Today 23 years ago, on November 15th, 1996 I created Truth Technologies Inc. in Richmond, Virginia. Truth Technologies is the trailblazer in the development of AML compliance solutions. It was a bet on an uncertain but emerging opportunity: it was based on the belief that US regulators would increasingly combat money laundering from the proceeds of drug trafficking. The FDIC and others had been tasked by the Clinton Administration to develop Know Your Customer (KYC) regulations.
Indeed by 1998 FDIC published the long-awaited regulations “for comment”. Two elements combined though to defeat those regulations: The Public’s concerns for privacy and the developing internet combined channeled some 250,000 protest letters to the FDIC. The Administration gave in and withdrew the proposed KYC regulations in March 1999. They reappeared with the Patriot Act of 2001.
Even if the public had concerns about privacy, the bankers’ associations were very much in favor of well understood regulations. The reason for this unexpected longing by banks to be regulated was that regulators would routinely sanction banking institutions based on unknown codes of conduct. Hence the unusual demand for more regulations simply to have a framework of certainty.
There was Truth Technologies in 1996, the trailblazer for an AML/KYC solution before the problem was described.
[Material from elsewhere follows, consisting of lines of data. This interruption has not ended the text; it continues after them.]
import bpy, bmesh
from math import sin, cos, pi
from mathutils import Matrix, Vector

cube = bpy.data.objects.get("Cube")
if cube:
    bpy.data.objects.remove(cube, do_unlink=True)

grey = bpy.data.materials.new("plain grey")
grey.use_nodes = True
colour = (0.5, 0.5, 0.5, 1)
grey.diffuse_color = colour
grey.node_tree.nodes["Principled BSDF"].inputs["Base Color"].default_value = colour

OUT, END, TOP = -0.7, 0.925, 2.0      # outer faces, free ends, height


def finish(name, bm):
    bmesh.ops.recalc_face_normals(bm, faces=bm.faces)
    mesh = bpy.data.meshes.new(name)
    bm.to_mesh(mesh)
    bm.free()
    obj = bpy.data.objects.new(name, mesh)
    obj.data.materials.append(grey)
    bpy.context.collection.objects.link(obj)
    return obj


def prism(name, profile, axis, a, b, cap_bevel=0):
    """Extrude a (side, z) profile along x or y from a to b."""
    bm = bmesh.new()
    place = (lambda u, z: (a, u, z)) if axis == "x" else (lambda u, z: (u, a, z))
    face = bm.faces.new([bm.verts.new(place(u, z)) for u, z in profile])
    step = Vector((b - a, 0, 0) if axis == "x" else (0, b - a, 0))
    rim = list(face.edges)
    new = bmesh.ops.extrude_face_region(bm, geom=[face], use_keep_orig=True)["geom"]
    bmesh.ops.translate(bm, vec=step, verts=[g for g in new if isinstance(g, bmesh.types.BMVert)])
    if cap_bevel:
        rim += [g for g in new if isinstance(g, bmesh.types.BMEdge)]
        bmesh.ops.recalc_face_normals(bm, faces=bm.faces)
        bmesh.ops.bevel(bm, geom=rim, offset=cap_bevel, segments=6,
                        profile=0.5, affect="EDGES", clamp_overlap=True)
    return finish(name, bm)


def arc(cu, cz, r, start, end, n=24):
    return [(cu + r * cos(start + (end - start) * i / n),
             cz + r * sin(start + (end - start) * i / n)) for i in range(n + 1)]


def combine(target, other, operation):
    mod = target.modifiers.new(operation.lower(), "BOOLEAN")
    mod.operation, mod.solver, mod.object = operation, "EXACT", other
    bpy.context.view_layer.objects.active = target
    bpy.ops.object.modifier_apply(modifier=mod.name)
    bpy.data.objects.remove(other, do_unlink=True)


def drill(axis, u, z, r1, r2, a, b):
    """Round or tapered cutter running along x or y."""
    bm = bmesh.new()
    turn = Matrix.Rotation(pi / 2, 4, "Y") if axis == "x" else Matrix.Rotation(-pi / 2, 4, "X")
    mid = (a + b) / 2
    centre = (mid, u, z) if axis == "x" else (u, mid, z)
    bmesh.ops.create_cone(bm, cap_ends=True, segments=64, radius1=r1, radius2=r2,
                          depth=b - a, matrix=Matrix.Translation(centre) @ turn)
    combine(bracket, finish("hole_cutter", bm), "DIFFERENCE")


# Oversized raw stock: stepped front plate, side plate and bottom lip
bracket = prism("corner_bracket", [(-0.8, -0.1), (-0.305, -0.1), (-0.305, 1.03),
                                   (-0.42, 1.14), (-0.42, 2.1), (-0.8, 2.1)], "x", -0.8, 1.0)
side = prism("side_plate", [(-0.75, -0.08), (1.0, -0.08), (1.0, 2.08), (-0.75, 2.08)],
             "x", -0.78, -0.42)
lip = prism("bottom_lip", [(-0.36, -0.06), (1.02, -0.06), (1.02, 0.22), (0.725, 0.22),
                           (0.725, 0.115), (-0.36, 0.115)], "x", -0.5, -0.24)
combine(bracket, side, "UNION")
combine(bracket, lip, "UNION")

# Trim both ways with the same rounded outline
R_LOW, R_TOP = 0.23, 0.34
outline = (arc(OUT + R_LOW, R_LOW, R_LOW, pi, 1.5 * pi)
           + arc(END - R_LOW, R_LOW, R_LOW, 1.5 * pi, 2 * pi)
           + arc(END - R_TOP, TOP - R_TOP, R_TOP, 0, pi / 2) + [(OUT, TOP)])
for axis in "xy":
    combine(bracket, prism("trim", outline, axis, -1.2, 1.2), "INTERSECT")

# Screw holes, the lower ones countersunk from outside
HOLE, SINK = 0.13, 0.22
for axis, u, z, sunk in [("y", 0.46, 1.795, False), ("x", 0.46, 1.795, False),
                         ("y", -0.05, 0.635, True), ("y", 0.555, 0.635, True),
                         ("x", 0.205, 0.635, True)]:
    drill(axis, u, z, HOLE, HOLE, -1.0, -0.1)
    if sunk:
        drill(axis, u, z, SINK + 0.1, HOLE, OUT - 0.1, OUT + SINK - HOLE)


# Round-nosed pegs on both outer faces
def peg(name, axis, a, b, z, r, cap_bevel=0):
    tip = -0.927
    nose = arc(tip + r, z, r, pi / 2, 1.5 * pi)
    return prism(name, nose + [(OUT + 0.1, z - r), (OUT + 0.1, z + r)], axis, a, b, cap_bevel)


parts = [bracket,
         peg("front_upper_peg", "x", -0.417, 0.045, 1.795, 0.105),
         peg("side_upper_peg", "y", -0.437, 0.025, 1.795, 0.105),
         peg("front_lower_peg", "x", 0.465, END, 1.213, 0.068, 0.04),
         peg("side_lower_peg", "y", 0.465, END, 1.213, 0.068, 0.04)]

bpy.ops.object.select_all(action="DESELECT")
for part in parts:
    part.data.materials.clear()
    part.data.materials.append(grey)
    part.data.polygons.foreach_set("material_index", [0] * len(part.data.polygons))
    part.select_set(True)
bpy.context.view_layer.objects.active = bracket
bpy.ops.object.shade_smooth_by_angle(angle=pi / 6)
Eventually AML/KYC standards would spread through an entity of OECD, the Financial Action Task Force or FATF created by G7 in 1989. The creation of FATF was a first indication for a future need of AML compliance solutions. FATF has since developed “a series of Recommendations that are recognised as the international standard for combating of money laundering and the financing of terrorism and proliferation of weapons of mass destruction. They form the basis for a coordinated response to these threats to the integrity of the financial system and help ensure a level playing field. First issued in 1990, the FATF Recommendations were revised in 1996, 2001, 2003 and most recently in 2012 to ensure that they remain up to date and relevant, and they are intended to be of universal application.”
Read more of Egide’s posts on Truth Technologies’ blog.